──────── SUPPLIED RECORDS
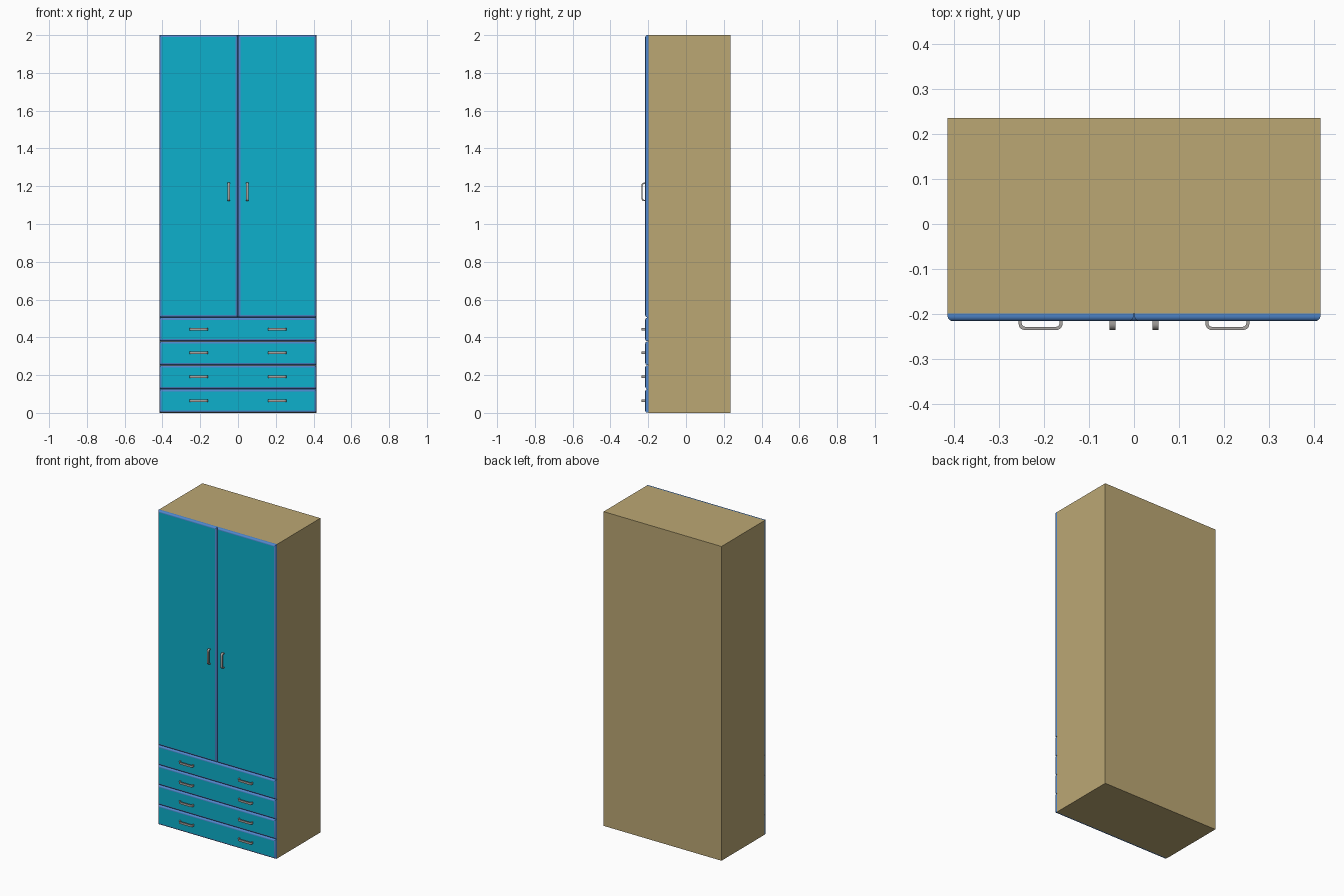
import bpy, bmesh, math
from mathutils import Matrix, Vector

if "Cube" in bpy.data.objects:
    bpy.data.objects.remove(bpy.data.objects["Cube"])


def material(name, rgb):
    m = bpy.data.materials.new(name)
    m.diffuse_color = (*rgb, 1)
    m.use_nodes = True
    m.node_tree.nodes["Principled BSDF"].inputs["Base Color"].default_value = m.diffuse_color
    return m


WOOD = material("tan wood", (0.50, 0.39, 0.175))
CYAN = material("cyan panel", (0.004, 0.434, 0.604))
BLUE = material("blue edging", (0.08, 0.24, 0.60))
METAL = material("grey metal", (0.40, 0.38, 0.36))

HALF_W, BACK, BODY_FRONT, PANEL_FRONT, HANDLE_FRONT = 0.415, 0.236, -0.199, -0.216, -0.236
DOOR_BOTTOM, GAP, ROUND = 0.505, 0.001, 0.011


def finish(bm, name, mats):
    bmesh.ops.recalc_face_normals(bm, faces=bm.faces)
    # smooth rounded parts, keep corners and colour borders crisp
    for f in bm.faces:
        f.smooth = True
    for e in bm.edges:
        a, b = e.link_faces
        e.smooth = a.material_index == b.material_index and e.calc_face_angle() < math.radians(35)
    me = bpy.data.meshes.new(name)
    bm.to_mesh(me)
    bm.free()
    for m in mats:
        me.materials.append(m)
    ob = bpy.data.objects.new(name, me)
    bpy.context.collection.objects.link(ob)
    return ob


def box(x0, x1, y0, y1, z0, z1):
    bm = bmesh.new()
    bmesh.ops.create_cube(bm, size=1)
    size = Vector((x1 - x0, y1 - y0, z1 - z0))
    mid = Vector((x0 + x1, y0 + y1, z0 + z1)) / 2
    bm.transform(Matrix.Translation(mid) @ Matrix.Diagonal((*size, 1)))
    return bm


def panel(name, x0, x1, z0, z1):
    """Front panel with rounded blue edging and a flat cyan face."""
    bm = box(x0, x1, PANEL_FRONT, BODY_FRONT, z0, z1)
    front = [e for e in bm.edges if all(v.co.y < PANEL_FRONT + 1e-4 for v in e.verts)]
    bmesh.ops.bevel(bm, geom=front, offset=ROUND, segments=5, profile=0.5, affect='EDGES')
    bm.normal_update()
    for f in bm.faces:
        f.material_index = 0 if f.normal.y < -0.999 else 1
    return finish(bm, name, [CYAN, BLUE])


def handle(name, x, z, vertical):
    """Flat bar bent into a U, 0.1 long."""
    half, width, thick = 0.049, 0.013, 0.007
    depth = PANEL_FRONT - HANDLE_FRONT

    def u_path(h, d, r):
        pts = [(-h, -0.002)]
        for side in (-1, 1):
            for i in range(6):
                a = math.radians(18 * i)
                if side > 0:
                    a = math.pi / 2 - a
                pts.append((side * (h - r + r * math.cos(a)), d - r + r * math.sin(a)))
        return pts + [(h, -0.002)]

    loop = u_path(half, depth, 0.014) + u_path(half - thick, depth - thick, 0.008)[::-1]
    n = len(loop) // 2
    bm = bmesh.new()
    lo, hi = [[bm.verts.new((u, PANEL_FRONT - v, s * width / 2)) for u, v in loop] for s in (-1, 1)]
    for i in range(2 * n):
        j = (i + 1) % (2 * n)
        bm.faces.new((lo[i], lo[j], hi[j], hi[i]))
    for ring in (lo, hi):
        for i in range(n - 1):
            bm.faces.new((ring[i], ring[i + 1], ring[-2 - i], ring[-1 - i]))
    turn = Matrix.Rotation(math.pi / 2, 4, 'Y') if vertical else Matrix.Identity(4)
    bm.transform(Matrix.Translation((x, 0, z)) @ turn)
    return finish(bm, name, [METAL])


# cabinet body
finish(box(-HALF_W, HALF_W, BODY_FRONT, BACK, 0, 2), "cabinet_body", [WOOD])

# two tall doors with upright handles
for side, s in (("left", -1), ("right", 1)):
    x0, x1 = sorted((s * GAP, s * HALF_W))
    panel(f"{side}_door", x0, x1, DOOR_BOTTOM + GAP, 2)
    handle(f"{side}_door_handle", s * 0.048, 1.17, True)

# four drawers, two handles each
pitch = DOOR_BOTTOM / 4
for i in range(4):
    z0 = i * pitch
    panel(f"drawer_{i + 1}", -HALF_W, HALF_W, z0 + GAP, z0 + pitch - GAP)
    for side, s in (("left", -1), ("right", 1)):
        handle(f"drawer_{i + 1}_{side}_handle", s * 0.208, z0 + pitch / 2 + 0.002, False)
────────────────
──────── SUPPLIED RECORDS
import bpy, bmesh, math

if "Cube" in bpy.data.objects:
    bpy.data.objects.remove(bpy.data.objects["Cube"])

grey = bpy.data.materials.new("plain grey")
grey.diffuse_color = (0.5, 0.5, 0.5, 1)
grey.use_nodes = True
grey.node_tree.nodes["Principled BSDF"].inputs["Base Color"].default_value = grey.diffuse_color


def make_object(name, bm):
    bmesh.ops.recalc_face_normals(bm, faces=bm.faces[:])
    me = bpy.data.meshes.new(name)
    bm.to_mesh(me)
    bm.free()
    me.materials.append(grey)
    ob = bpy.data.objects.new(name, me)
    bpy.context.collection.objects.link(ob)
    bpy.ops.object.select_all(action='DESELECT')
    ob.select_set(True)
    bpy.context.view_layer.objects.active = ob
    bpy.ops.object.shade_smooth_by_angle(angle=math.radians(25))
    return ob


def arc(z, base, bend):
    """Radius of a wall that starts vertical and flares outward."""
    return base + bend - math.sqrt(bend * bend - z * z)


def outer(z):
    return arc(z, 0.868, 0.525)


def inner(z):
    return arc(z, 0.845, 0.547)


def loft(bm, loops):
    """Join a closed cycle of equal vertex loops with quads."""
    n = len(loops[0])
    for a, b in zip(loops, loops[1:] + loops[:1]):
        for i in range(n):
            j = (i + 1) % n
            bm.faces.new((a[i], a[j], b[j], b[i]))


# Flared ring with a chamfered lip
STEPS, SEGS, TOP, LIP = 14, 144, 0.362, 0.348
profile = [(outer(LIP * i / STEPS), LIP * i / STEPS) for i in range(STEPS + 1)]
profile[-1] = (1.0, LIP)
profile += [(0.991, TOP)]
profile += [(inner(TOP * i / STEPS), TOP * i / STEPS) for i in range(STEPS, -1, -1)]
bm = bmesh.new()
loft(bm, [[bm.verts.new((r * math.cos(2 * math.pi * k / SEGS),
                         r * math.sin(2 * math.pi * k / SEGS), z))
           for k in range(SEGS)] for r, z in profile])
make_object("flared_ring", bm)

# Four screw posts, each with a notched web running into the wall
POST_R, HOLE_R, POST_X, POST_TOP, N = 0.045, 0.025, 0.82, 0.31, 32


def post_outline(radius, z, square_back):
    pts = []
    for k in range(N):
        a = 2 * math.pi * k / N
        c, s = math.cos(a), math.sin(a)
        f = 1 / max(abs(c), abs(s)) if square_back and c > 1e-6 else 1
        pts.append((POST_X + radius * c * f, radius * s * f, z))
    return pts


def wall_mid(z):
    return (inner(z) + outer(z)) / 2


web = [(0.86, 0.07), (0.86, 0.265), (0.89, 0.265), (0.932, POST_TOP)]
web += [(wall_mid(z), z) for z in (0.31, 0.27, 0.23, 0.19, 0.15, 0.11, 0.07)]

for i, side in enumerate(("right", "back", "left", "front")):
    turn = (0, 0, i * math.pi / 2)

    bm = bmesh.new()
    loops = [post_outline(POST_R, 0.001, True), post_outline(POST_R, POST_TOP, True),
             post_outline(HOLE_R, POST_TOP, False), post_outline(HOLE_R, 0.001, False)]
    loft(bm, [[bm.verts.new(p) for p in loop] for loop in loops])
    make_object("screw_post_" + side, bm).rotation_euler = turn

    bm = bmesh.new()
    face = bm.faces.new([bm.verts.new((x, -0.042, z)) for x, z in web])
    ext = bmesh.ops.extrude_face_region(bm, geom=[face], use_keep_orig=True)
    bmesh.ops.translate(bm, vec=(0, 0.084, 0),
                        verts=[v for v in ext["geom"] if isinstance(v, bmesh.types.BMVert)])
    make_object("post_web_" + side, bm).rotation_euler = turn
────────────────
──────── SUPPLIED RECORDS
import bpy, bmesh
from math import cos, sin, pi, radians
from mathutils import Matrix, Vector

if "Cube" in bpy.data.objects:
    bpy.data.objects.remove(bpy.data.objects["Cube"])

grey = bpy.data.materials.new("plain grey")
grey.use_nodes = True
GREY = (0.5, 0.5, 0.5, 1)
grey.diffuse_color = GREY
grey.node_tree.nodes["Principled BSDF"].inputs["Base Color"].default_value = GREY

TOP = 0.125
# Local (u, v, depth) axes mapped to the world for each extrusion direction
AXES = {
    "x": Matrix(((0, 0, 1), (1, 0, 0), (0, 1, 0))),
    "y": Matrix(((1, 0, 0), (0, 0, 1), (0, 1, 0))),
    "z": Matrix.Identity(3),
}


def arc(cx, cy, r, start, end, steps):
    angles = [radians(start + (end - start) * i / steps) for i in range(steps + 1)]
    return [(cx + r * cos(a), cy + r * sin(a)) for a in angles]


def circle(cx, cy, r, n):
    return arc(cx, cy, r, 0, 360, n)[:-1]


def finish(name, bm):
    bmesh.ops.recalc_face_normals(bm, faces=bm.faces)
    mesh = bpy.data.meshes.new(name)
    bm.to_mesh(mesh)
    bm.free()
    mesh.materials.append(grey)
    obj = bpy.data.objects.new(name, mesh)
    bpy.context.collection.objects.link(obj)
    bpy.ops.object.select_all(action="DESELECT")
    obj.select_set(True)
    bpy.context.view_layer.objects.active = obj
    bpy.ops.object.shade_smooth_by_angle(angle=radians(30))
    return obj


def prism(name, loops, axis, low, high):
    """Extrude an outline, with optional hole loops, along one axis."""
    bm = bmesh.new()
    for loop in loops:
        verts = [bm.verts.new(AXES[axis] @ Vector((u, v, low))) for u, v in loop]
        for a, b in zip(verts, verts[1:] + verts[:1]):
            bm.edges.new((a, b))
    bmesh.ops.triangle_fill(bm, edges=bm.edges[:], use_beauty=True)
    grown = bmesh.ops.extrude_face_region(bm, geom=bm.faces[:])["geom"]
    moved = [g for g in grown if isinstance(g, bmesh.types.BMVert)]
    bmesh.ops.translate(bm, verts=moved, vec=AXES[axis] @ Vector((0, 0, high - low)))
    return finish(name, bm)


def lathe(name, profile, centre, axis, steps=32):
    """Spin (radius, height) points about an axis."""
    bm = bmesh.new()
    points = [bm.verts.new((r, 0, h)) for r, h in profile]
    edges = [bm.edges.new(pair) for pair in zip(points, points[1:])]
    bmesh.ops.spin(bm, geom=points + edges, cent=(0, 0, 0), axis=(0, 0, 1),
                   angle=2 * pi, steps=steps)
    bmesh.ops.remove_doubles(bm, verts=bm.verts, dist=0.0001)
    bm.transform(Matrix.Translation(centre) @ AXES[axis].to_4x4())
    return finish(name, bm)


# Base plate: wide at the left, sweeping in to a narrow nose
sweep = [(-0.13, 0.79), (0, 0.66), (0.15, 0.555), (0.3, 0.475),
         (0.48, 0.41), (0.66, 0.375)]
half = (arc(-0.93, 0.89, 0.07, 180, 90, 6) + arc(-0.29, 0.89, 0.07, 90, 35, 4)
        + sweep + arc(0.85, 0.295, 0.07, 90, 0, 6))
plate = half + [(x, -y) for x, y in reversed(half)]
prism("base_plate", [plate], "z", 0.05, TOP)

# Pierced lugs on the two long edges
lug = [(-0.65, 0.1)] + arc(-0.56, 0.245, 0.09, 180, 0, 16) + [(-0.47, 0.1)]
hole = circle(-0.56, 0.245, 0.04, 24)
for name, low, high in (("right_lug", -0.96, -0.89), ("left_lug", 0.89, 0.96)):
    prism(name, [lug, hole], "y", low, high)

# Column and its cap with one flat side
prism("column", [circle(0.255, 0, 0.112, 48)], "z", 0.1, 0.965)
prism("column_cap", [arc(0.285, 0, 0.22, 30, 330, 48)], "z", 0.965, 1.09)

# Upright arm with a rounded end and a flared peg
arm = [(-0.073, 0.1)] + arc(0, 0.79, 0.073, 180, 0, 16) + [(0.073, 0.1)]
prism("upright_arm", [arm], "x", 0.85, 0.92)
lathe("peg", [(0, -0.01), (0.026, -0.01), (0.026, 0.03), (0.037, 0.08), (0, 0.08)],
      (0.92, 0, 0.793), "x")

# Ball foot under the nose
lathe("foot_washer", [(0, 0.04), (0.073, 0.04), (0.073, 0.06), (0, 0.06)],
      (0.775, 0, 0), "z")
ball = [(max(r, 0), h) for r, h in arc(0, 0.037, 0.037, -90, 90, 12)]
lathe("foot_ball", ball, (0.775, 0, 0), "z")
────────────────
*TASK DIRECTIONS*.
From the listing above, return every line that carries the string "loops".

*RESPONSE TO THE EXERCISE*.
def loft(bm, loops):
    """Join a closed cycle of equal vertex loops with quads."""
    n = len(loops[0])
    for a, b in zip(loops, loops[1:] + loops[:1]):
    loops = [post_outline(POST_R, 0.001, True), post_outline(POST_R, POST_TOP, True),
    loft(bm, [[bm.verts.new(p) for p in loop] for loop in loops])
def prism(name, loops, axis, low, high):
    """Extrude an outline, with optional hole loops, along one axis."""
    for loop in loops:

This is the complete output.